[Data excerpts]
════
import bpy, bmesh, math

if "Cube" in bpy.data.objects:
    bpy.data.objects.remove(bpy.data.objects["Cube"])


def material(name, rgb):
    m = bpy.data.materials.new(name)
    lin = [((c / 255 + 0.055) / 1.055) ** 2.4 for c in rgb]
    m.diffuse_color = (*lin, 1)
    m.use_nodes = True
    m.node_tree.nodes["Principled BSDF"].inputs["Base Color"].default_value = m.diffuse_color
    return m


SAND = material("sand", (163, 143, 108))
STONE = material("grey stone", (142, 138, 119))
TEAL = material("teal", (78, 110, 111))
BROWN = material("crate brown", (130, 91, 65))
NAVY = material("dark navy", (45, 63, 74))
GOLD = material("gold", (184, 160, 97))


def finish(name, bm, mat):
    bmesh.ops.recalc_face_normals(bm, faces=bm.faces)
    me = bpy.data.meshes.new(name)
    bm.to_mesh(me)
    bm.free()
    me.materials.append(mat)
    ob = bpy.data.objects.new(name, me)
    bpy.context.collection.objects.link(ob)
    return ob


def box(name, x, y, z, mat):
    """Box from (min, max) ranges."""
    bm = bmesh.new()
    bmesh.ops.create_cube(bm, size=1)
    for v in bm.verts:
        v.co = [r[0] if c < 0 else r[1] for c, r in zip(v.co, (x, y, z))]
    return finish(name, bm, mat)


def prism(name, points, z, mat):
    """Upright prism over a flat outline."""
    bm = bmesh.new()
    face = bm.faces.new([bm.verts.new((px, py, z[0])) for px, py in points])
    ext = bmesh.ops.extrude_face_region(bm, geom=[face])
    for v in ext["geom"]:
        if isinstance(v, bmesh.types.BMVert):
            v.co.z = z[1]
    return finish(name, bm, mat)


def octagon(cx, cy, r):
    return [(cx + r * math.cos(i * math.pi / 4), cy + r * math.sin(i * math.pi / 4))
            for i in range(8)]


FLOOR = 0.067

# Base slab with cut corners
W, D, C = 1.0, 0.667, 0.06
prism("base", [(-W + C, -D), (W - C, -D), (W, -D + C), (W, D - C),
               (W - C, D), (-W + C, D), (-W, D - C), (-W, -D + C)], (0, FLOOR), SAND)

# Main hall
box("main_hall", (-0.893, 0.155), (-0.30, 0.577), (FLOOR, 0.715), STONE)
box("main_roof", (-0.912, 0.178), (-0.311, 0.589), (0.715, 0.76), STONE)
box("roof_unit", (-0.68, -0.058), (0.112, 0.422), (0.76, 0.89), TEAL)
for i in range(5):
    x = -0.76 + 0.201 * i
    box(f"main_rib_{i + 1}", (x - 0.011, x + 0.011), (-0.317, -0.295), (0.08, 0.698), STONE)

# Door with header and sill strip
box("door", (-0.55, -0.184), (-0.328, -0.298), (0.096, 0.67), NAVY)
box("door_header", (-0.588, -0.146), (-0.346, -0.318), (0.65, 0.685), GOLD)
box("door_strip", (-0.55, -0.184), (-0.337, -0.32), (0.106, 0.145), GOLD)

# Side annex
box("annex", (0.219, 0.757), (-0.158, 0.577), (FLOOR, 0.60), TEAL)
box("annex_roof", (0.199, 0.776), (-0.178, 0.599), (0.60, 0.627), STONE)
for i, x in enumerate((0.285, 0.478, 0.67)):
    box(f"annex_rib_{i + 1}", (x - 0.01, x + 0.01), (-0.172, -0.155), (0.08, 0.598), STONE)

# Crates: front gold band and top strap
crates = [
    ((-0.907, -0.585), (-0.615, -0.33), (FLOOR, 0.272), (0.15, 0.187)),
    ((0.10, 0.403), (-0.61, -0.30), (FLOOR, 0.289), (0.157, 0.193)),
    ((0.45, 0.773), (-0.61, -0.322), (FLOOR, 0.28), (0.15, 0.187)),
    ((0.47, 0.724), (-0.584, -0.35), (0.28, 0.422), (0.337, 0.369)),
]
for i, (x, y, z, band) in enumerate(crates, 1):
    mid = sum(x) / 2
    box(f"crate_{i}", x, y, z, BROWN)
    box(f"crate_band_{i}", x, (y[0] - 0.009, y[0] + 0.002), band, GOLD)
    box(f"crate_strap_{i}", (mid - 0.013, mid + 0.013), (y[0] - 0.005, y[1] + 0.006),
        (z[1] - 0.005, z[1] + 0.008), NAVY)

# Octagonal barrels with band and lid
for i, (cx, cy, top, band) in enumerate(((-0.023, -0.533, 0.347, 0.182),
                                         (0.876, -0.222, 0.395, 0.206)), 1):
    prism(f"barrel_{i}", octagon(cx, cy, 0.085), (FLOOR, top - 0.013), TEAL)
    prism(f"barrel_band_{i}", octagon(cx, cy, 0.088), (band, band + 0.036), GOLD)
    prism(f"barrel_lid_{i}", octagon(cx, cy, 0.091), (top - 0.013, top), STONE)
════
**Work instructions**
Print every record above once more, exactly as written.

**Task solution**
import bpy, bmesh, math

if "Cube" in bpy.data.objects:
    bpy.data.objects.remove(bpy.data.objects["Cube"])


def material(name, rgb):
    m = bpy.data.materials.new(name)
    lin = [((c / 255 + 0.055) / 1.055) ** 2.4 for c in rgb]
    m.diffuse_color = (*lin, 1)
    m.use_nodes = True
    m.node_tree.nodes["Principled BSDF"].inputs["Base Color"].default_value = m.diffuse_color
    return m


SAND = material("sand", (163, 143, 108))
STONE = material("grey stone", (142, 138, 119))
TEAL = material("teal", (78, 110, 111))
BROWN = material("crate brown", (130, 91, 65))
NAVY = material("dark navy", (45, 63, 74))
GOLD = material("gold", (184, 160, 97))


def finish(name, bm, mat):
    bmesh.ops.recalc_face_normals(bm, faces=bm.faces)
    me = bpy.data.meshes.new(name)
    bm.to_mesh(me)
    bm.free()
    me.materials.append(mat)
    ob = bpy.data.objects.new(name, me)
    bpy.context.collection.objects.link(ob)
    return ob


def box(name, x, y, z, mat):
    """Box from (min, max) ranges."""
    bm = bmesh.new()
    bmesh.ops.create_cube(bm, size=1)
    for v in bm.verts:
        v.co = [r[0] if c < 0 else r[1] for c, r in zip(v.co, (x, y, z))]
    return finish(name, bm, mat)


def prism(name, points, z, mat):
    """Upright prism over a flat outline."""
    bm = bmesh.new()
    face = bm.faces.new([bm.verts.new((px, py, z[0])) for px, py in points])
    ext = bmesh.ops.extrude_face_region(bm, geom=[face])
    for v in ext["geom"]:
        if isinstance(v, bmesh.types.BMVert):
            v.co.z = z[1]
    return finish(name, bm, mat)


def octagon(cx, cy, r):
    return [(cx + r * math.cos(i * math.pi / 4), cy + r * math.sin(i * math.pi / 4))
            for i in range(8)]


FLOOR = 0.067

# Base slab with cut corners
W, D, C = 1.0, 0.667, 0.06
prism("base", [(-W + C, -D), (W - C, -D), (W, -D + C), (W, D - C),
               (W - C, D), (-W + C, D), (-W, D - C), (-W, -D + C)], (0, FLOOR), SAND)

# Main hall
box("main_hall", (-0.893, 0.155), (-0.30, 0.577), (FLOOR, 0.715), STONE)
box("main_roof", (-0.912, 0.178), (-0.311, 0.589), (0.715, 0.76), STONE)
box("roof_unit", (-0.68, -0.058), (0.112, 0.422), (0.76, 0.89), TEAL)
for i in range(5):
    x = -0.76 + 0.201 * i
    box(f"main_rib_{i + 1}", (x - 0.011, x + 0.011), (-0.317, -0.295), (0.08, 0.698), STONE)

# Door with header and sill strip
box("door", (-0.55, -0.184), (-0.328, -0.298), (0.096, 0.67), NAVY)
box("door_header", (-0.588, -0.146), (-0.346, -0.318), (0.65, 0.685), GOLD)
box("door_strip", (-0.55, -0.184), (-0.337, -0.32), (0.106, 0.145), GOLD)

# Side annex
box("annex", (0.219, 0.757), (-0.158, 0.577), (FLOOR, 0.60), TEAL)
box("annex_roof", (0.199, 0.776), (-0.178, 0.599), (0.60, 0.627), STONE)
for i, x in enumerate((0.285, 0.478, 0.67)):
    box(f"annex_rib_{i + 1}", (x - 0.01, x + 0.01), (-0.172, -0.155), (0.08, 0.598), STONE)

# Crates: front gold band and top strap
crates = [
    ((-0.907, -0.585), (-0.615, -0.33), (FLOOR, 0.272), (0.15, 0.187)),
    ((0.10, 0.403), (-0.61, -0.30), (FLOOR, 0.289), (0.157, 0.193)),
    ((0.45, 0.773), (-0.61, -0.322), (FLOOR, 0.28), (0.15, 0.187)),
    ((0.47, 0.724), (-0.584, -0.35), (0.28, 0.422), (0.337, 0.369)),
]
for i, (x, y, z, band) in enumerate(crates, 1):
    mid = sum(x) / 2
    box(f"crate_{i}", x, y, z, BROWN)
    box(f"crate_band_{i}", x, (y[0] - 0.009, y[0] + 0.002), band, GOLD)
    box(f"crate_strap_{i}", (mid - 0.013, mid + 0.013), (y[0] - 0.005, y[1] + 0.006),
        (z[1] - 0.005, z[1] + 0.008), NAVY)

# Octagonal barrels with band and lid
for i, (cx, cy, top, band) in enumerate(((-0.023, -0.533, 0.347, 0.182),
                                         (0.876, -0.222, 0.395, 0.206)), 1):
    prism(f"barrel_{i}", octagon(cx, cy, 0.085), (FLOOR, top - 0.013), TEAL)
    prism(f"barrel_band_{i}", octagon(cx, cy, 0.088), (band, band + 0.036), GOLD)
    prism(f"barrel_lid_{i}", octagon(cx, cy, 0.091), (top - 0.013, top), STONE)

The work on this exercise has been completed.